As I made my way back up to Avery Fisher Hall for the 2nd time in less than 48 hours yesterday afternoon to hear the London Symphony Orchestra and Chorus, I struggled with the Why of this concert. As in: why now perform Benjamin Britten's War Requiem, a stirring-yet-solemn piece of 20th century music filled with imagery of the horrors of war? What, if anything, did this challenging masterpiece have to do with current events, or the White Light Festival's overarching promise of asylum from the harsh reality of everyday life?
For those unfamiliar with it, the War Requiem was written just shy of 50 years ago for the rededication of England's Coventry Cathedral, which had been bombed by German pilots in World War II. Britten's conceit was to alternate the traditional text of the Requiem mass - already immortalized in music by Mozart, Berlioz and Verdi, among many others - with the searing, visionary poetry of Wilfred Owen: a British soldier killed in World War I at the age of 25 and considered to be one of the greatest war poets of all time. Owen's imagery is haunting, disturbing, and completely unforgettable:
"None will break ranks, though nations trek from progress.
To miss the march of this retreating world
Into vain citadels that are not walled.
Then, when much blood had clogged their chariot-wheels
I would go up and wash them from sweet wells, Even from wells we sunk too deep for war..."
(See this video for more background.)
Whatever reservations I had going into this performance were washed away the moment it began: the dark, haunting strains of the Reqiuem aeternam, the thunderous clamor of the Dies irae, the triumphant fanfare at the center of the Sanctus, and finally, the uncertain solace of the In Paradisum. As remarkable as the LSO and Chorus were on Friday night, here they were simply miraculous, investing every phrase with absolute clarity and conviction. No surprise, really, given that these were the same forces that performed the War Reqiuem under Britten's own baton for the landmark Decca recording made less than six months after the premiere. The LSO owns this music, no less than Vienna can lay rightful claim to Bruckner, or Berlin to Brahms. Britten is in their blood.
That same English pride was conspicuously present in two of yesterday's soloists: the remarkable Ian Bostridge (tenor) and Simon Keenlyside (baritone), both of whom sang with the crisp energy and unfettered emotion of great actors. Joining them was the Slovenian soprano Sabina Cvilak: a relative newcomer who delivered her lines from the rear of the orchestra with an almost feline fury. Rounding out the monumental forces onstage was the terrific American Boychoir, singing from just beyond the stage left door.
Holding everything together was the Italian conductor Giananedra Noseda, replacing Sir Colin Davis who, at 84, was advised by his doctors to step down from this difficult, demanding work. (Sir Colin did manage to conduct both of the other concerts on this NY visit, including Friday's historic Missa Solemnis.) No mean pinch hitter, Noseda - best known as an opera conductor at places like the Met and the Teatro Regio di Torino - lit things up with a tightly-controlled performance that ranged from hushed sonority to deafening roar.

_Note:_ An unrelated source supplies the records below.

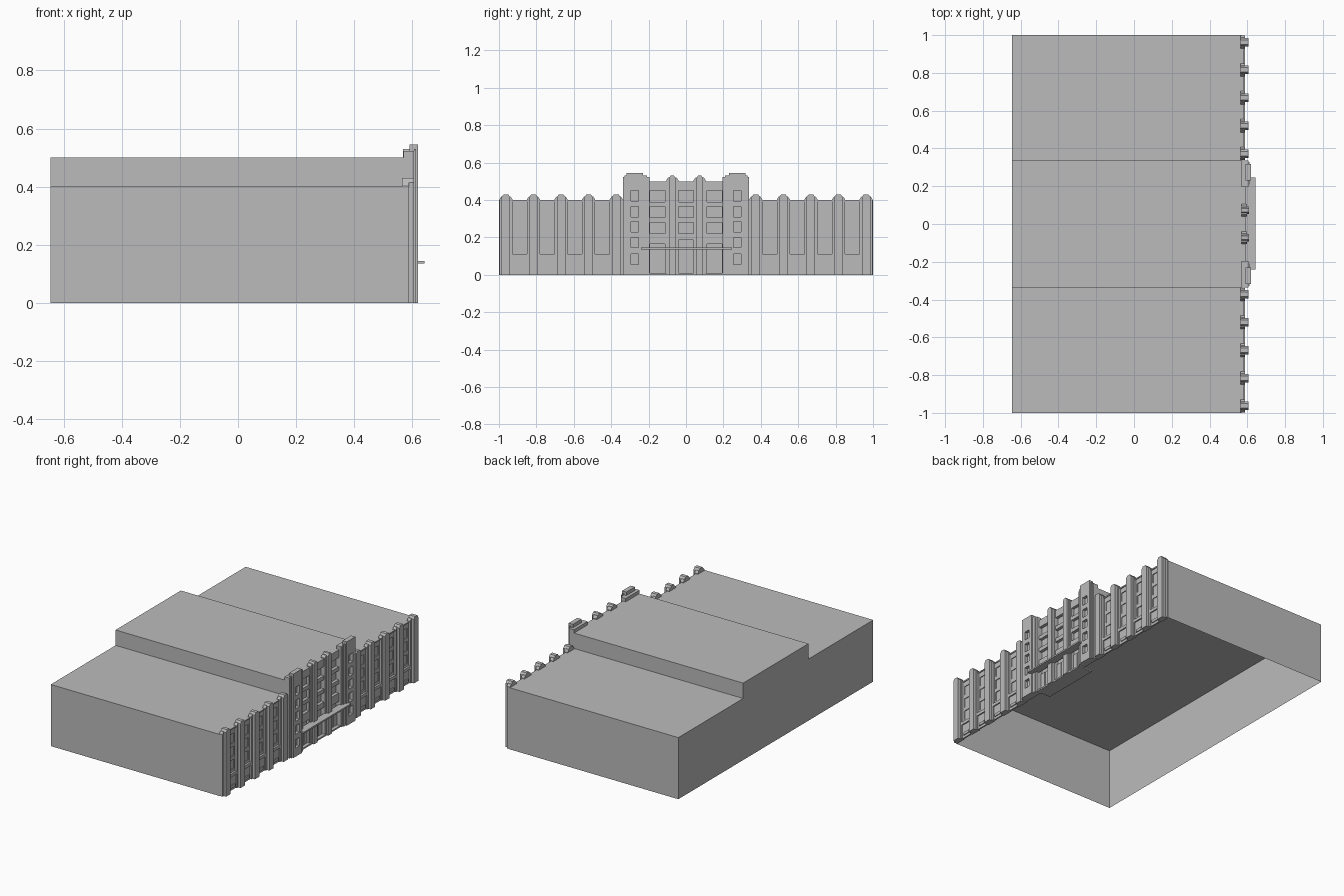
import bpy, bmesh

if "Cube" in bpy.data.objects:
    bpy.data.objects.remove(bpy.data.objects["Cube"])

stone = bpy.data.materials.new("grey_stone")
stone.diffuse_color = (0.5, 0.5, 0.5, 1)
stone.use_nodes = True
stone.node_tree.nodes["Principled BSDF"].inputs["Base Color"].default_value = stone.diffuse_color


def finish(name, bm):
    bmesh.ops.recalc_face_normals(bm, faces=bm.faces)
    me = bpy.data.meshes.new(name)
    bm.to_mesh(me)
    bm.free()
    me.materials.append(stone)
    ob = bpy.data.objects.new(name, me)
    bpy.context.collection.objects.link(ob)
    return ob


def box(bm, x0, x1, y0, y1, z0, z1):
    vs = bmesh.ops.create_cube(bm, size=1)["verts"]
    for v in vs:
        v.co.x = x1 if v.co.x > 0 else x0
        v.co.y = y1 if v.co.y > 0 else y0
        v.co.z = z1 if v.co.z > 0 else z0
    return vs


def boxes(name, items):
    bm = bmesh.new()
    for it in items:
        box(bm, *it)
    return finish(name, bm)


def pier(bm, x0, x1, yc, w, z1, cap=0.015):
    """Upright strip with a top whose two corners are cut off."""
    h, t = w / 2, w / 2 - cap * 0.7
    prof = [(-h, 0), (h, 0), (h, z1 - cap), (t, z1), (-t, z1), (-h, z1 - cap)]
    a = [bm.verts.new((x0, yc + y, z)) for y, z in prof]
    b = [bm.verts.new((x1, yc + y, z)) for y, z in prof]
    bm.faces.new(a)
    bm.faces.new(b)
    for i in range(6):
        j = (i + 1) % 6
        bm.faces.new((a[i], a[j], b[j], b[i]))


def panel(x0, x1, y0, y1, z0, z1, hy0, hy1, holes):
    """Wall panel with a column of openings, as jambs and bands."""
    out = [(x0, x1, y0, hy0, z0, z1), (x0, x1, hy1, y1, z0, z1)]
    z = z0
    for a, b in holes:
        if a > z:
            out.append((x0, x1, hy0, hy1, z, a))
        z = b
    if z1 > z:
        out.append((x0, x1, hy0, hy1, z, z1))
    return out


BACK, WALL = -0.645, 0.57

# Main hall, open underneath
bm = bmesh.new()
box(bm, BACK, WALL, -1, 1, 0, 0.4)
low = [f for f in bm.faces if f.calc_center_median().z < 0.001]
bmesh.ops.delete(bm, geom=low, context='FACES_ONLY')
finish("hall", bm)

# Raised middle roof
bm = bmesh.new()
box(bm, BACK, WALL, -0.335, 0.335, 0.4, 0.5)
low = [f for f in bm.faces if f.calc_center_median().z < 0.401]
bmesh.ops.delete(bm, geom=low, context='FACES_ONLY')
finish("raised_roof", bm)

# Wings: piers, recessed bays, sills, basement windows
for side, label in ((-1, "left"), (1, "right")):
    centres = [side * (0.373 + 0.1475 * i) for i in range(5)]
    bm = bmesh.new()
    for y in centres:
        pier(bm, 0.565, 0.588, y, 0.07, 0.418)
        pier(bm, 0.565, 0.605, y, 0.045, 0.43)
    finish(label + "_wing_piers", bm)

    wall, sills, bands = [], [], []
    for a, b in zip(centres, centres[1:]):
        c = (a + b) / 2
        wall += panel(WALL, 0.58, c - 0.045, c + 0.045, 0, 0.40,
                      c - 0.04, c + 0.04, [(0.11, 0.392)])
        sills.append((0.575, 0.588, c - 0.04, c + 0.04, 0.092, 0.112))
        sills.append((0.575, 0.586, c - 0.025, c + 0.025, 0.016, 0.034))
        # window rows inside the bay
        bands += panel(WALL, 0.575, c - 0.04, c + 0.04, 0.11, 0.392,
                       c - 0.027, c + 0.027,
                       [(0.13, 0.19), (0.215, 0.275), (0.30, 0.36)])
    boxes(label + "_wing_wall", wall)
    boxes(label + "_wing_sills", sills)
    boxes(label + "_wing_window_surrounds", bands)

# Stepped towers with a column of small windows
for side, label in ((-1, "left"), (1, "right")):
    def span(a, b):
        return tuple(sorted((side * a, side * b)))
    holes = [(t - 0.055, t) for t in (0.11, 0.20, 0.285, 0.365, 0.45)]
    h0, h1 = span(0.253, 0.293)
    parts = []
    for x0, x1, a, b, top in ((0.57, 0.605, 0.195, 0.337, 0.522),
                              (0.605, 0.612, 0.208, 0.328, 0.53),
                              (0.612, 0.62, 0.23, 0.318, 0.545)):
        y0, y1 = span(a, b)
        parts += panel(x0, x1, y0, y1, 0, top, h0, h1, holes)
    y0, y1 = span(0.23, 0.318)
    parts.append((0.59, 0.612, y0, y1, 0.522, 0.545))
    boxes(label + "_tower", parts)
    boxes(label + "_tower_glazing", [(0.59, 0.6, h0, h1, 0.03, 0.46)])

# Middle bays with doors and windows
bays = []
for c, top in ((-0.152, 0.165), (0, 0.185), (0.152, 0.165)):
    bays += panel(WALL, 0.59, c - 0.06, c + 0.06, 0, 0.5, c - 0.04, c + 0.04,
                  [(0.01, top), (0.22, 0.28), (0.305, 0.365), (0.39, 0.45)])
boxes("middle_wall", bays)
boxes("doors", [(WALL, 0.578, c + s - 0.017, c + s + 0.017, 0.01, 0.125)
                for c in (-0.152, 0, 0.152) for s in (-0.02, 0.02)])

bm = bmesh.new()
for y in (-0.073, 0.073):
    pier(bm, 0.568, 0.598, y, 0.065, 0.52)
    pier(bm, 0.568, 0.61, y, 0.038, 0.53)
finish("middle_piers", bm)

# Entrance canopy and floor
boxes("canopy", [(0.59, 0.642, -0.24, 0.245, 0.135, 0.145)])
boxes("entrance_floor", [(0.5, 0.6, -0.2, 0.2, 0.0, 0.01)])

For my money, this was hands down the greatest performance of the War Requiem I've ever heard, which includes performances by everyone from the Boston Symphony to the NY Phil. It was bold, sincere, a triumph in every sense of the word. For 90 minutes, I lost all track of space and time, completely in thrall with the artistry of these 300+ musicians who had fully invested themselves in this overpowering music. Which, at least in part, is precisely what the White Light Festival hopes to achieve.
I can't wait to hear what's next. (More pics below and on the photo page.)